Despite these problems, the first responses to the biography particularly from family and friends were positive. Patrick Brontë read the volumes with what he calls ‘a degree of pleasure and pain’, but was generally very satisfied with the result:
‘You have not only given a picture of my dear daughter, but of my dear wife, and all my dear children and such a picture, too, as is full of truth and life. The picture of my brilliant and unhappy son is a masterpiece…There are a few trifling mistakes, which, should it be deemed necessary may be corrected in the second edition‘ (BLFC P. 221).
In April 1857, William Gaskell writes to Ellen Nussey stating:
‘All the notices I have seen have been favourable, and some of them exceedingly so. I have had a considerable number of letters from distinguished men expressing high approval. Mr. Bronte, too, I am happy to say, is pleased, and I can only hope that Mr Nicholls will (as Sir James Kay Shuttleworth says) “ learn to rejoice that his wife will be known as a Christian heroine, who could bear her cross with the firmness of a martryed saint‘ (BL p. 222-23).
Mary Taylor was also complimentary, claiming the book to be ‘a perfect success’, whilst accepting the difficulties Elizabeth encountered in ‘not being able to give a true description of those around.
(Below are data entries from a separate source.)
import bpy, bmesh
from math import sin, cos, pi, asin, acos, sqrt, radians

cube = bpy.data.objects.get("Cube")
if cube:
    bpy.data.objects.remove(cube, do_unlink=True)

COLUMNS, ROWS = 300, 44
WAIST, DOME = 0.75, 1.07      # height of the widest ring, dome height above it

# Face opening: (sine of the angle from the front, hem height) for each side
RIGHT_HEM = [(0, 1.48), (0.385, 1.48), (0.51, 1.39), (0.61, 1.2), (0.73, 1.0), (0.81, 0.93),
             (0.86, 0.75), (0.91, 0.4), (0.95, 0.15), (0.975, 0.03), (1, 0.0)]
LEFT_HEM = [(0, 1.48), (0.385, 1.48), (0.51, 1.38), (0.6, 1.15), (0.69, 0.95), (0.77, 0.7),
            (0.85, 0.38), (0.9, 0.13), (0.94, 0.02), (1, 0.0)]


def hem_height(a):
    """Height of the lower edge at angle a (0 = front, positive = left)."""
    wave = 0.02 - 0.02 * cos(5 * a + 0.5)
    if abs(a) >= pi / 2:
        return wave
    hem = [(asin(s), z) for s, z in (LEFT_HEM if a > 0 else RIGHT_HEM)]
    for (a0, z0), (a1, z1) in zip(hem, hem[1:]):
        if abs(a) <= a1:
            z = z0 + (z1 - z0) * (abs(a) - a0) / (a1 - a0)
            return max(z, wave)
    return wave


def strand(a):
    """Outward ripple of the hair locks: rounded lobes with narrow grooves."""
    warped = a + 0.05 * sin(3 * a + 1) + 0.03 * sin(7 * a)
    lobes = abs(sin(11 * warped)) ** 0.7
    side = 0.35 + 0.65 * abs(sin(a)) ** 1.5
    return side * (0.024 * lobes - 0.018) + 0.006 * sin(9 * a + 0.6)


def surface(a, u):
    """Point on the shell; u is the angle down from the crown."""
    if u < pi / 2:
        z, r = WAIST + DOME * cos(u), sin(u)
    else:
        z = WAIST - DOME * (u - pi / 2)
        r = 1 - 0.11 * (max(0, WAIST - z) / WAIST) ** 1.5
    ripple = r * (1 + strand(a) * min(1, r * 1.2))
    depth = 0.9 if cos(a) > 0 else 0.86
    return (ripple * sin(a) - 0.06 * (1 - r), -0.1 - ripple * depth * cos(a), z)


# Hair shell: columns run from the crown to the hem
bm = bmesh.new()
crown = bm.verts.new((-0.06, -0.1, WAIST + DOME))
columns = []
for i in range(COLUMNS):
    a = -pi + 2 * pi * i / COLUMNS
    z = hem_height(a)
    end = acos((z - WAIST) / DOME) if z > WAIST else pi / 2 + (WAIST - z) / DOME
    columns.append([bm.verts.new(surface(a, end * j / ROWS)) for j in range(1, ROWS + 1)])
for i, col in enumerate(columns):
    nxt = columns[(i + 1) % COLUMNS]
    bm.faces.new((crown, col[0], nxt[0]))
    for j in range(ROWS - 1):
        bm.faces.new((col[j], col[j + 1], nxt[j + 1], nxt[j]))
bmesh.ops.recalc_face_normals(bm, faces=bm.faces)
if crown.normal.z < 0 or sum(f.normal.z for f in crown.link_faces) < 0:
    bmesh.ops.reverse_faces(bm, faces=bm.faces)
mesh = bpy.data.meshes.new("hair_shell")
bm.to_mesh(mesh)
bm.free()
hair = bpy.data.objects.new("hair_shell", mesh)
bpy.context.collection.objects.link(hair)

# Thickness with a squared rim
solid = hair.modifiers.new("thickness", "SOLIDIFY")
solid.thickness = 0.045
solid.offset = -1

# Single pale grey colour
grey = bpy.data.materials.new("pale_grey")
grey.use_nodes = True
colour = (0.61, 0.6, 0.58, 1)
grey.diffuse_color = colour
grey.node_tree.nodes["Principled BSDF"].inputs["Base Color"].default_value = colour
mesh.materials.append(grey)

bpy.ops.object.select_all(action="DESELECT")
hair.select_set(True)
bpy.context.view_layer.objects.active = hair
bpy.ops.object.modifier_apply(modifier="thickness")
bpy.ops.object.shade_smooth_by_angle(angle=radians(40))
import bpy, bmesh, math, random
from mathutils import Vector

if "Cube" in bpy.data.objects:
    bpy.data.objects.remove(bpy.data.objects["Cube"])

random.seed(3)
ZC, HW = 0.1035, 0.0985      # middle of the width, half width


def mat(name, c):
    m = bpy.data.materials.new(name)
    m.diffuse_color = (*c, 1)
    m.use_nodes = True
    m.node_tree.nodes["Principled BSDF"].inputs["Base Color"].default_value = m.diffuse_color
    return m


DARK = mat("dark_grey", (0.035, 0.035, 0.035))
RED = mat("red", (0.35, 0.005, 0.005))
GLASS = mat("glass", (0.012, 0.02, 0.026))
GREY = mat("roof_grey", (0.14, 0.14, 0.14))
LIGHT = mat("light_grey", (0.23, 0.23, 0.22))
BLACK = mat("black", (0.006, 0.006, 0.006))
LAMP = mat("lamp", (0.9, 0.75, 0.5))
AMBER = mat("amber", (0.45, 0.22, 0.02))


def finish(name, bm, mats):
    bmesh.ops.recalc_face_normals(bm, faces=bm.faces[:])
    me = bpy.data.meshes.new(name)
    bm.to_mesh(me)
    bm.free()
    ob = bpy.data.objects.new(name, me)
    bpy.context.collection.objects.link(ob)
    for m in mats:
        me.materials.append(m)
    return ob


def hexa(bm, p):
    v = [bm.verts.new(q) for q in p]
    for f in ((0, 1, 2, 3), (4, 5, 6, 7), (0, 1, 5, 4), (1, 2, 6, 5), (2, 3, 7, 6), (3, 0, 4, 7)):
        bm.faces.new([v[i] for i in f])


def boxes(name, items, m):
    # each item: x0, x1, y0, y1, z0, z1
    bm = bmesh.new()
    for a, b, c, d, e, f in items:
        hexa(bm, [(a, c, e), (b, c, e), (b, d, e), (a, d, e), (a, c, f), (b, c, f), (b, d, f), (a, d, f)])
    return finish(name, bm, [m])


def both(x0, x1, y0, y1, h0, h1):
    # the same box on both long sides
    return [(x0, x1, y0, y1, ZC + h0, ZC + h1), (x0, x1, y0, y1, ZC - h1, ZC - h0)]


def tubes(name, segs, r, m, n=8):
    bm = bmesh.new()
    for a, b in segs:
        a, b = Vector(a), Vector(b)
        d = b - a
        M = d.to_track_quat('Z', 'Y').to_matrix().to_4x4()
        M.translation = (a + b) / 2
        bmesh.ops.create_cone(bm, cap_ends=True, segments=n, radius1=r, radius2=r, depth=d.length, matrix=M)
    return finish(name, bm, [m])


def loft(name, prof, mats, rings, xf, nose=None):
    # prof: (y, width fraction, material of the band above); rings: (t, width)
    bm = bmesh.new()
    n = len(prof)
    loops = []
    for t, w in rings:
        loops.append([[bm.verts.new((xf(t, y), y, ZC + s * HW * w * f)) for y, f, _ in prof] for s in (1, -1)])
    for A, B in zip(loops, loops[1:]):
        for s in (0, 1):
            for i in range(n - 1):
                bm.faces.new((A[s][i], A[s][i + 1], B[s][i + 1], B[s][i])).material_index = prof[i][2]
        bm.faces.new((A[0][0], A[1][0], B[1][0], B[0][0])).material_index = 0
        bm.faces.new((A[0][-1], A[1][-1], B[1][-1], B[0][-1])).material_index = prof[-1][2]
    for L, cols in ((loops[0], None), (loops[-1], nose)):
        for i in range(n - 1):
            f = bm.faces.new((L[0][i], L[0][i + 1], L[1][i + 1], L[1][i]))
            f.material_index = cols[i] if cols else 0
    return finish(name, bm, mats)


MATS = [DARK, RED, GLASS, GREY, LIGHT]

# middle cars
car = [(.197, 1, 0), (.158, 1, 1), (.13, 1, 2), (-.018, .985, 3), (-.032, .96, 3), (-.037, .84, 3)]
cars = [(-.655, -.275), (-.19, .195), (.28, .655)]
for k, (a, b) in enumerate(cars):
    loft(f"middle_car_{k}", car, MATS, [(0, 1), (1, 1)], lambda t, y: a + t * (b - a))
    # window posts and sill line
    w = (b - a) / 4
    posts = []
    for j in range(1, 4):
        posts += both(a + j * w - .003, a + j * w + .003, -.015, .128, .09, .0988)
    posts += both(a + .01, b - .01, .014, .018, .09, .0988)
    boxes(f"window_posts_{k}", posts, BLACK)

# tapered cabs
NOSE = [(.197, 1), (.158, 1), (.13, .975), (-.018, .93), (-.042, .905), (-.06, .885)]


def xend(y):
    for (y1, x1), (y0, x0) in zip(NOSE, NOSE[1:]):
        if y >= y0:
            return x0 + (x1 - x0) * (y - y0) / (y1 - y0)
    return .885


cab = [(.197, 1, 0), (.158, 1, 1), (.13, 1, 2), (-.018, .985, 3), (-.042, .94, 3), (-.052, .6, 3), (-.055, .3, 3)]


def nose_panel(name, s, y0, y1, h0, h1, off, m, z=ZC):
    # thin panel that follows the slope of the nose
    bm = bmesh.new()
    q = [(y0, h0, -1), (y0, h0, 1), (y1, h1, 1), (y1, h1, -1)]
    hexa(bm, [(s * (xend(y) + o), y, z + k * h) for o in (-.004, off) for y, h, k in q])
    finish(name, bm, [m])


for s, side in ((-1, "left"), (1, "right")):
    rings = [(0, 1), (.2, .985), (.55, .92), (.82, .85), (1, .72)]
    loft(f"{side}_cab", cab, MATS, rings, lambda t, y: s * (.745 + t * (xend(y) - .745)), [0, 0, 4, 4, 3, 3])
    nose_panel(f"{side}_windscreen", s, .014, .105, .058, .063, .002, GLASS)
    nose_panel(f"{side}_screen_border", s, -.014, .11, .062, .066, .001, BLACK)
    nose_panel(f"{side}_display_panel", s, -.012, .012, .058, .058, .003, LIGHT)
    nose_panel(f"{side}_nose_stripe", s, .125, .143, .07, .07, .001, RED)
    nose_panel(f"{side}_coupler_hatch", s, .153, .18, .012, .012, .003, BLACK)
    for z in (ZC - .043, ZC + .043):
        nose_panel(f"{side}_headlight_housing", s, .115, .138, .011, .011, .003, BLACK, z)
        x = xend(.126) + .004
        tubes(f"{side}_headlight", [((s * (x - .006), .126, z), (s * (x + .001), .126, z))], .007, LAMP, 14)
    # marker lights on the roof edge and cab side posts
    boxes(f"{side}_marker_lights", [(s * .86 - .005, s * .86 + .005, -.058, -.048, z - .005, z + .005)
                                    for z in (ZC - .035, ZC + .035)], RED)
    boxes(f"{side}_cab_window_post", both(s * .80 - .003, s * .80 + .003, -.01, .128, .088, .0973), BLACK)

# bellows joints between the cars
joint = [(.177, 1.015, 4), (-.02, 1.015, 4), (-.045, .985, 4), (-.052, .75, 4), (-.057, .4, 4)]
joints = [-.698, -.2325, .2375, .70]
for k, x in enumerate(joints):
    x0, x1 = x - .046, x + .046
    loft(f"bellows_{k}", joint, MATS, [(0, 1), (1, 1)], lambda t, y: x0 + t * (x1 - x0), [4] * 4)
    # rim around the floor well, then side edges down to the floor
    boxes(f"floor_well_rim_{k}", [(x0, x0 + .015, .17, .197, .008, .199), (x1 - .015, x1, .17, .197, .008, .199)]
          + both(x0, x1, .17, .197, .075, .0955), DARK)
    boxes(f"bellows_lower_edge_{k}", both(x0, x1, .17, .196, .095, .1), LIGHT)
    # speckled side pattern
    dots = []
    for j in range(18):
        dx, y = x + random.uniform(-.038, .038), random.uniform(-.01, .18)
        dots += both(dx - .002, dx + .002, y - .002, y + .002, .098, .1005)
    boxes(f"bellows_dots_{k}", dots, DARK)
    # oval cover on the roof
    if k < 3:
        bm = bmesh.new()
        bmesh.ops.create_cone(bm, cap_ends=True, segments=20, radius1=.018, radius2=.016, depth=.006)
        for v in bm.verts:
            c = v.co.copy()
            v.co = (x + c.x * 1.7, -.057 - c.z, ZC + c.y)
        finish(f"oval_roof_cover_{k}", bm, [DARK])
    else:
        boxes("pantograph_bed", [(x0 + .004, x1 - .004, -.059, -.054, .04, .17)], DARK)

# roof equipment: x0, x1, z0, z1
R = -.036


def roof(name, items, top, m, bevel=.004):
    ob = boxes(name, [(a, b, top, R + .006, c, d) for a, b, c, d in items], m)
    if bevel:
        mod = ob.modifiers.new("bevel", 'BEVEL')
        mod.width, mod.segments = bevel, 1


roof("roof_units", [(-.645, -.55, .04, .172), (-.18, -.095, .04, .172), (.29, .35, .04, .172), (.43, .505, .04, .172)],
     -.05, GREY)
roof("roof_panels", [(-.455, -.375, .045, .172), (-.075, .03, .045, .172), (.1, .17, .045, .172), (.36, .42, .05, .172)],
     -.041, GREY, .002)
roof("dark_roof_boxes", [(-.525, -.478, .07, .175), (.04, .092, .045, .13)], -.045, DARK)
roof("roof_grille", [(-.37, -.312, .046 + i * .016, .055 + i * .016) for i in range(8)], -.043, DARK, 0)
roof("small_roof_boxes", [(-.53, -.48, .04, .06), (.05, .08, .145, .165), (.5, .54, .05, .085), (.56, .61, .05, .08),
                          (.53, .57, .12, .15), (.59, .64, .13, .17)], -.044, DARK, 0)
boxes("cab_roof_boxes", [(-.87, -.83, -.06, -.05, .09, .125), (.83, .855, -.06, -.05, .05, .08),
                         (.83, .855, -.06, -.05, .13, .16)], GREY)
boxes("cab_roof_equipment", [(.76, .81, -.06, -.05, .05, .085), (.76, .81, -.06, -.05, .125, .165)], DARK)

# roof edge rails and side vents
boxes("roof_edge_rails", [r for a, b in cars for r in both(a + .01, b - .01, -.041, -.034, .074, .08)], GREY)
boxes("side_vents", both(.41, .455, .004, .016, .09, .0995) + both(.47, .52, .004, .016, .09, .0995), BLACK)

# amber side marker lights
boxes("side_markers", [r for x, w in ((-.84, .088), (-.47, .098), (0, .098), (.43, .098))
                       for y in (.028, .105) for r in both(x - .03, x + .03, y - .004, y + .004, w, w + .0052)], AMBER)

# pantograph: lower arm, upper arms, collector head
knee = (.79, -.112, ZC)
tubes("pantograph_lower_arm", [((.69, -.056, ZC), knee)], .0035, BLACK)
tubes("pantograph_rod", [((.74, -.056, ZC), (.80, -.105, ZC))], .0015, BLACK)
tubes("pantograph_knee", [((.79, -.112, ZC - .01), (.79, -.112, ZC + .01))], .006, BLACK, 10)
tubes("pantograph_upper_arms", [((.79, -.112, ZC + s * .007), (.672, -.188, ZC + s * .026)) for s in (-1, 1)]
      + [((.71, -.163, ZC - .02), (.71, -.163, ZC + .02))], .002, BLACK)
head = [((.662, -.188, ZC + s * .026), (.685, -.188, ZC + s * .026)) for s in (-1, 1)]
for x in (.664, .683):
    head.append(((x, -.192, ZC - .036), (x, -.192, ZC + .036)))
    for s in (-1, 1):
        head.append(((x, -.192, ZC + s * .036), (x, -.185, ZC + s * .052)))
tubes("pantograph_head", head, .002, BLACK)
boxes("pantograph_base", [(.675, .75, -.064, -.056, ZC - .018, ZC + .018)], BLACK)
Though not so gloomy as the truth, it is perhaps as much as people will accept without calling it exaggerated’ (BLFC p. 224).
While the work may have been flawed, hampered by such constraints as delicacy, a consideration of the feelings of those still living, and of course, a dearth of material which had often been carefully sifted through and edited before Elizabeth even saw it.
I will let Charles Kingsley have the final word:
‘You have had a delicate and great work to do, and you have done it admirably. Be sure the book will do good. It will shame literary people into some stronger belief that a simple virtuous, practical home life can be consistent with highly imaginative genius; and it will shame too, the prudery of a…carefully whitewashed age, into believing that purity…is quite compatible with the knowledge of evil’ (BLFCp.22
There is agreement that it was a pioneering biography, and despite the condemnation on the grounds of unreliability, it is still considered a useful resource.
Diane Duffy, Volunteer at Elizabeth Gaskell’s House